◆ DESCRIPTION OF THE TASK ◆
Write out the data exactly from its first line onward, ending with the line in which "m.use_nodes = True" appears.
*** DATA FOR ANALYSIS ***
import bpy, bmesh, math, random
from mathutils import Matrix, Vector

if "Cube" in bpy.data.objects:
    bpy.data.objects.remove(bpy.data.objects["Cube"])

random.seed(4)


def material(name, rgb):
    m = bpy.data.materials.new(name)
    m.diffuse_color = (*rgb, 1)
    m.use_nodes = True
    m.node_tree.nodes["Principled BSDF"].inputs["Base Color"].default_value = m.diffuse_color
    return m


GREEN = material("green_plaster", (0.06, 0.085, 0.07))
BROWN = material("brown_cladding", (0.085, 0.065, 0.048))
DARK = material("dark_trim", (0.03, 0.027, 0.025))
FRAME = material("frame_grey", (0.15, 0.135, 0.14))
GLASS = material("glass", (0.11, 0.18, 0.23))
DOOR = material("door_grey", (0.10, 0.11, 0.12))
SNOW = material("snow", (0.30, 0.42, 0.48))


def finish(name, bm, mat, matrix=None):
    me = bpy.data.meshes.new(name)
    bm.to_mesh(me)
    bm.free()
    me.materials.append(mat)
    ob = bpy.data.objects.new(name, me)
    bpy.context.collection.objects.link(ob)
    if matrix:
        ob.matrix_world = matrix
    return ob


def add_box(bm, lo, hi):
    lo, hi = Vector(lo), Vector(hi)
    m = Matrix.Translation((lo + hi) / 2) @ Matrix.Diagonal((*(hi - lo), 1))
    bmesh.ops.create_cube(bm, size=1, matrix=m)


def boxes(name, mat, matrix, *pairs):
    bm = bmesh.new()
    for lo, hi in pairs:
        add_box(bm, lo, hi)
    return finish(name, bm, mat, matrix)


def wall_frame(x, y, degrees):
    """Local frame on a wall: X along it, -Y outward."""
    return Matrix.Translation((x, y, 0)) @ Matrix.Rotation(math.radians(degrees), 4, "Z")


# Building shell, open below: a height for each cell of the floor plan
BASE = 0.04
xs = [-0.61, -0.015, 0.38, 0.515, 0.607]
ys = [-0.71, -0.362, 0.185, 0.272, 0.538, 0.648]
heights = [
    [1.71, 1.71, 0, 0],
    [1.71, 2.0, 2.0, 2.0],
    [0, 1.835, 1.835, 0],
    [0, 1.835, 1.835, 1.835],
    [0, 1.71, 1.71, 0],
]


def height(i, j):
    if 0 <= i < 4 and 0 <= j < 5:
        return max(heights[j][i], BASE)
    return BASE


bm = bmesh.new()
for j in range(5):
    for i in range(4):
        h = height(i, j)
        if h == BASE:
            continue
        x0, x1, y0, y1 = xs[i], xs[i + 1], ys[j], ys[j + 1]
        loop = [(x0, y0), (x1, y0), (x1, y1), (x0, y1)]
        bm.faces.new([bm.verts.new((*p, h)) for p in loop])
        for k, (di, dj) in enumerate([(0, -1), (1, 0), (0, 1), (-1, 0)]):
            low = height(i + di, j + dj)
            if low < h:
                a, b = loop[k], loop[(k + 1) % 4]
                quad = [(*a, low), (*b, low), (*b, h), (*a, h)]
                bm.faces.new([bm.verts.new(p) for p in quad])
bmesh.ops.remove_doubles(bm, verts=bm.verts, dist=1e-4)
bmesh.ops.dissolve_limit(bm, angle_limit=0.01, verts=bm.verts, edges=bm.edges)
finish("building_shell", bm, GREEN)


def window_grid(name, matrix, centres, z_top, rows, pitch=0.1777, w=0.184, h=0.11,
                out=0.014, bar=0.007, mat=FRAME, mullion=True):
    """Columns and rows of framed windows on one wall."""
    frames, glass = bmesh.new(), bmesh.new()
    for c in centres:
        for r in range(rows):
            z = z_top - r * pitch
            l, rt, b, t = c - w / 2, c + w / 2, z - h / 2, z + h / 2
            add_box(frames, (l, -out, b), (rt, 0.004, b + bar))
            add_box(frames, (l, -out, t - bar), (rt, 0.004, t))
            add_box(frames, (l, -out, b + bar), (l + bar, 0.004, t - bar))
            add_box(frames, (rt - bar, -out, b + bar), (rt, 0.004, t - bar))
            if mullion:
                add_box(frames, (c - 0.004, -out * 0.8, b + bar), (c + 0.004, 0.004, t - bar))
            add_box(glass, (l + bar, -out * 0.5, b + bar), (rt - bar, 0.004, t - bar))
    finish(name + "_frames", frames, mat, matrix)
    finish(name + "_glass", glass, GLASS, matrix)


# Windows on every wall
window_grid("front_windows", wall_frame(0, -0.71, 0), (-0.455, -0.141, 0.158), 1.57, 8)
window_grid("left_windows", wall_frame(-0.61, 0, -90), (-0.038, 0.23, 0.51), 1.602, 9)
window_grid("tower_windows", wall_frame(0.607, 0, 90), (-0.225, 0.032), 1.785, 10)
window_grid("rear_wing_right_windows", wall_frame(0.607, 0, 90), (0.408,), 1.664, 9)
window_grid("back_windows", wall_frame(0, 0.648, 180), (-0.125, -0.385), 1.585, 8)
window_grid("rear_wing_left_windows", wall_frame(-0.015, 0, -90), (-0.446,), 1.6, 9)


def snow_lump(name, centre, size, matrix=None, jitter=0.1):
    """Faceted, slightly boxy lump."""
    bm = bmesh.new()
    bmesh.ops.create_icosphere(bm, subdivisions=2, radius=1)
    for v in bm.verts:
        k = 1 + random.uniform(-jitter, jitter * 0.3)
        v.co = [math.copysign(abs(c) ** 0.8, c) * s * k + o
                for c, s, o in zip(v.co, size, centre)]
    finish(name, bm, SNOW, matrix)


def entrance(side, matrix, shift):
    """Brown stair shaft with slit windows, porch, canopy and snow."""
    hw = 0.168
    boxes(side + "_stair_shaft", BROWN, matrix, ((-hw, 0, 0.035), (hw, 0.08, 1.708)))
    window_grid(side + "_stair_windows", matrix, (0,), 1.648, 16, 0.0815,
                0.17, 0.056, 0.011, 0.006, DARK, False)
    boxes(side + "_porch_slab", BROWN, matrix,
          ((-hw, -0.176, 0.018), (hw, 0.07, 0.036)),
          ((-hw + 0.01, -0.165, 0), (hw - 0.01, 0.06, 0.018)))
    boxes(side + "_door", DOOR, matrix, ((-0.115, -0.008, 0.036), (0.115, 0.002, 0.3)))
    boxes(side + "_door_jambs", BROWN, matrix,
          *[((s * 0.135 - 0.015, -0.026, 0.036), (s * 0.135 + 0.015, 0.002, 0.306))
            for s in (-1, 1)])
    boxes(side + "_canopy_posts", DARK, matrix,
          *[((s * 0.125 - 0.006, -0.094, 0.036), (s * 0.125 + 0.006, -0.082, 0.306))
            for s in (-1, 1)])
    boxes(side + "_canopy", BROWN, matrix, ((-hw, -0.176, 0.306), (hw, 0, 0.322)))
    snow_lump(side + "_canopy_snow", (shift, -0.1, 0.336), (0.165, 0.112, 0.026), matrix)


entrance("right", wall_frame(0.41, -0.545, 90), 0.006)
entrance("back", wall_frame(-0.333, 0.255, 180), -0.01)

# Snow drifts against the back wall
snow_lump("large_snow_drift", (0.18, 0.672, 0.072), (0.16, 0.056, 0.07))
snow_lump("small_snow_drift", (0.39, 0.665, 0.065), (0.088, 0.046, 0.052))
*** End of DATA FOR ANALYSIS ***
◆ SOLVED EXERCISE ◆
import bpy, bmesh, math, random
from mathutils import Matrix, Vector

if "Cube" in bpy.data.objects:
    bpy.data.objects.remove(bpy.data.objects["Cube"])

random.seed(4)


def material(name, rgb):
    m = bpy.data.materials.new(name)
    m.diffuse_color = (*rgb, 1)
    m.use_nodes = True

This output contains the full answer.